» TASK STATEMENT: One number is the whole answer: how many lines of the records include "function".

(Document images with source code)
========================
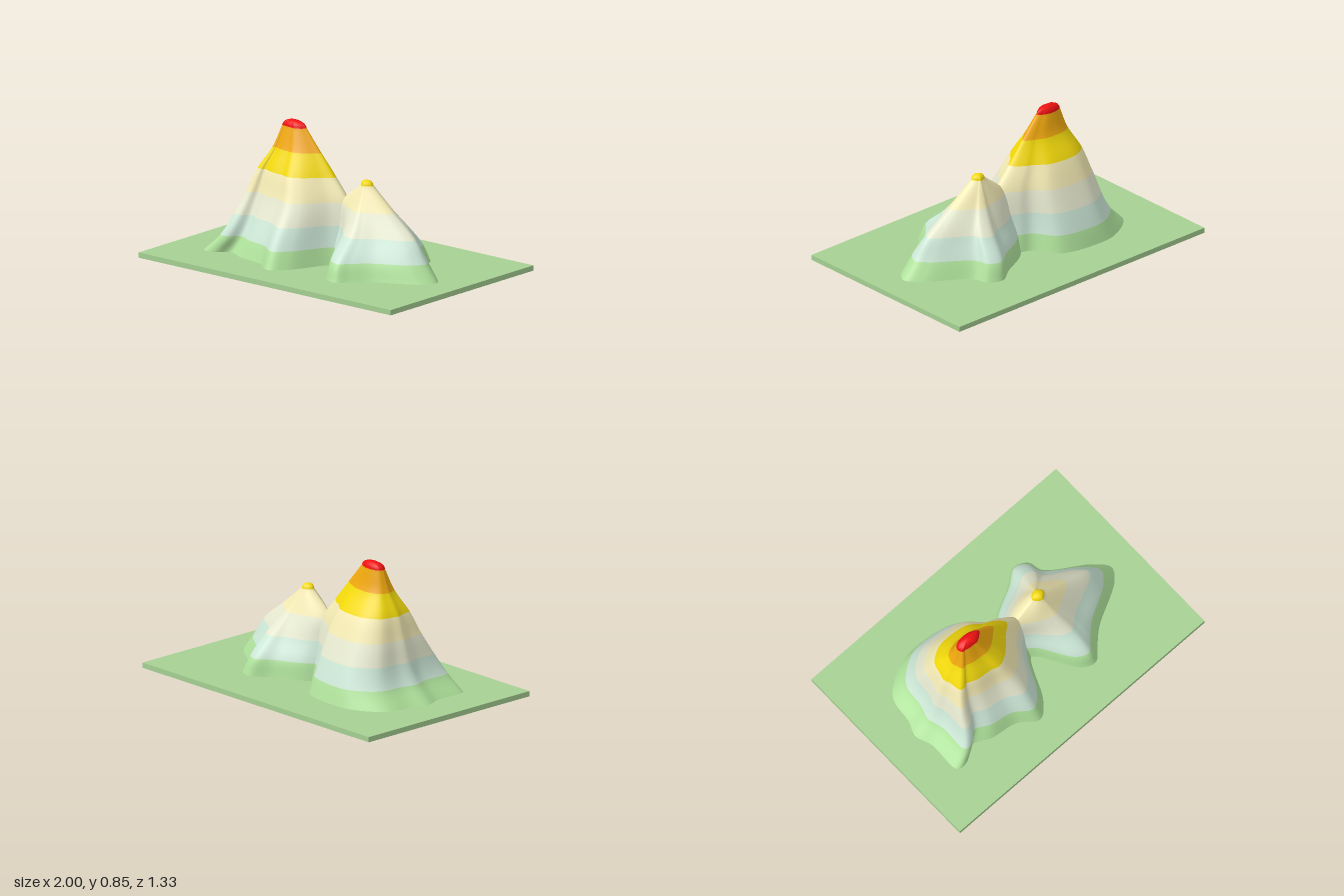
import * as THREE from 'three';

const GROUND = 0.033;
const AROUND = 160;
const STEPS = 7; // rings per colour band

// Elevation bands: top height of each, name and colour
const BANDS = [
  [0.137, 'footBand', 0xb0e39c],
  [0.265, 'lowerSlopeBand', 0xcce7d6],
  [0.4, 'middleSlopeBand', 0xe6e9cf],
  [0.54, 'upperSlopeBand', 0xf3eab4],
  [0.672, 'yellowBand', 0xf2d90c],
  [0.806, 'orangeBand', 0xf0a80e],
  [0.85, 'summitCap', 0xee1010],
];

// Each peak: footprint (x, z), and reach of the contour per height: y, left x, right x, back z, front z
const mainPeak = {
  name: 'mainPeak', cx: -0.33, dome: 0.806, top: 0.848,
  outline: [
    [-0.75, -0.07], [-0.72, -0.24], [-0.56, -0.36], [-0.42, -0.39], [-0.13, -0.34], [-0.02, -0.19],
    [0.06, -0.15], [0.2, 0], [0.06, 0.14], [-0.06, 0.38], [-0.155, 0.46], [-0.28, 0.38],
    [-0.45, 0.35], [-0.58, 0.3], [-0.66, 0.36], [-0.74, 0.36], [-0.75, 0.14], [-0.785, 0.03],
  ],
  levels: [
    [GROUND, -0.785, 0.2, -0.39, 0.46],
    [0.137, -0.68, 0.17, -0.355, 0.41],
    [0.4, -0.585, 0.1, -0.24, 0.245],
    [0.54, -0.54, -0.01, -0.17, 0.18],
    [0.672, -0.465, -0.12, -0.08, 0.1],
    [0.806, -0.415, -0.235, -0.04, 0.045],
  ],
};

const smallPeak = {
  name: 'smallPeak', cx: 0.245, dome: 0.54, top: 0.572,
  outline: [
    [-0.05, 0], [0.06, -0.18], [0.27, -0.3], [0.38, -0.37], [0.47, -0.33], [0.5, -0.24], [0.75, -0.06],
    [0.82, 0.03], [0.77, 0.11], [0.51, 0.26], [0.41, 0.35], [0.34, 0.415], [0.25, 0.38], [0.1, 0.15],
  ],
  levels: [
    [GROUND, -0.05, 0.82, -0.37, 0.415],
    [0.137, -0.03, 0.735, -0.335, 0.37],
    [0.265, 0, 0.64, -0.23, 0.23],
    [0.4, 0.04, 0.465, -0.125, 0.125],
    [0.54, 0.2, 0.29, -0.04, 0.04],
  ],
};

// Contour rings from the ground to the rounded summit, STEPS per band
function contourRings({ cx, outline, levels, dome, top }) {
  const reach = new THREE.CubicInterpolant(
    levels.map((level) => level[0]),
    levels.flatMap(([, l, r, b, f]) => [cx - l, r - cx, -b, f]), 4);

  // Footprint scaled to a reach of 1 on every side
  const [, left, right, back, front] = levels[0];
  const path = new THREE.CatmullRomCurve3(outline.map(([x, z]) => new THREE.Vector3(x, 0, z)), true);
  const unit = path.getSpacedPoints(AROUND).slice(0, AROUND).map(({ x, z }) => new THREE.Vector2(
    (x - cx) / Math.abs((x < cx ? left : right) - cx),
    z / Math.abs(z < 0 ? back : front)));

  // The footprint softens to an oval towards the summit
  const ringAt = (y, height, shrink) => {
    const [l, r, b, f] = reach.evaluate(y);
    const round = 0.6 * THREE.MathUtils.smoothstep(y, 0.2, dome);
    return unit.map((u) => {
      const q = u.clone().lerp(u.clone().normalize(), round).multiplyScalar(shrink);
      return [cx + q.x * (q.x < 0 ? l : r), height, q.y * (q.y < 0 ? b : f)];
    });
  };

  const rings = [ringAt(GROUND, GROUND, 1)];
  let from = GROUND;
  for (const [to] of BANDS.filter((band) => band[0] <= dome)) {
    for (let i = 1; i <= STEPS; i++) {
      const y = THREE.MathUtils.lerp(from, to, i / STEPS);
      rings.push(ringAt(y, y, 1));
    }
    from = to;
  }
  for (let i = 1; i <= STEPS; i++) {
    const a = (i / STEPS) * Math.PI / 2;
    rings.push(ringAt(dome, dome + (top - dome) * Math.sin(a), Math.max(Math.cos(a), 0.001)));
  }
  return rings;
}

// Triangles joining successive rings
function ringIndex(count) {
  const index = [];
  for (let r = 0; r < count - 1; r++) {
    for (let j = 0; j < AROUND; j++) {
      const a = r * AROUND + j;
      const b = r * AROUND + ((j + 1) % AROUND);
      index.push(a, a + AROUND, b, b, a + AROUND, b + AROUND);
    }
  }
  return index;
}

function buildPeak(peak) {
  const group = new THREE.Group();
  group.name = peak.name;
  const rings = contourRings(peak);
  const whole = new THREE.BufferGeometry();
  whole.setAttribute('position', new THREE.Float32BufferAttribute(rings.flat(2), 3));
  whole.setIndex(ringIndex(rings.length));
  whole.computeVertexNormals();

  // Cut into colour bands, keeping the normals continuous across them
  const bandCount = (rings.length - 1) / STEPS;
  BANDS.slice(0, bandCount).forEach(([, name, color], i) => {
    const start = i * STEPS * AROUND * 3;
    const end = start + (STEPS + 1) * AROUND * 3;
    const geometry = new THREE.BufferGeometry();
    for (const key of ['position', 'normal']) {
      const part = whole.attributes[key].array.slice(start, end);
      geometry.setAttribute(key, new THREE.BufferAttribute(part, 3));
    }
    geometry.setIndex(ringIndex(STEPS + 1));
    const mesh = new THREE.Mesh(geometry, new THREE.MeshStandardMaterial({ color }));
    mesh.name = name;
    group.add(mesh);
  });
  return group;
}

export function createModel() {
  const model = new THREE.Group();
  model.name = 'mountainRelief';

  // Base plate
  const plate = new THREE.Mesh(
    new THREE.BoxGeometry(2, GROUND, 1.325),
    new THREE.MeshStandardMaterial({ color: 0xa6d193 }));
  plate.name = 'basePlate';
  plate.position.y = GROUND / 2;
  model.add(plate);

  // Two peaks that merge at the saddle
  model.add(buildPeak(mainPeak), buildPeak(smallPeak));
  return model;
}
========================
» RESPONSE TO THIS EXERCISE: 4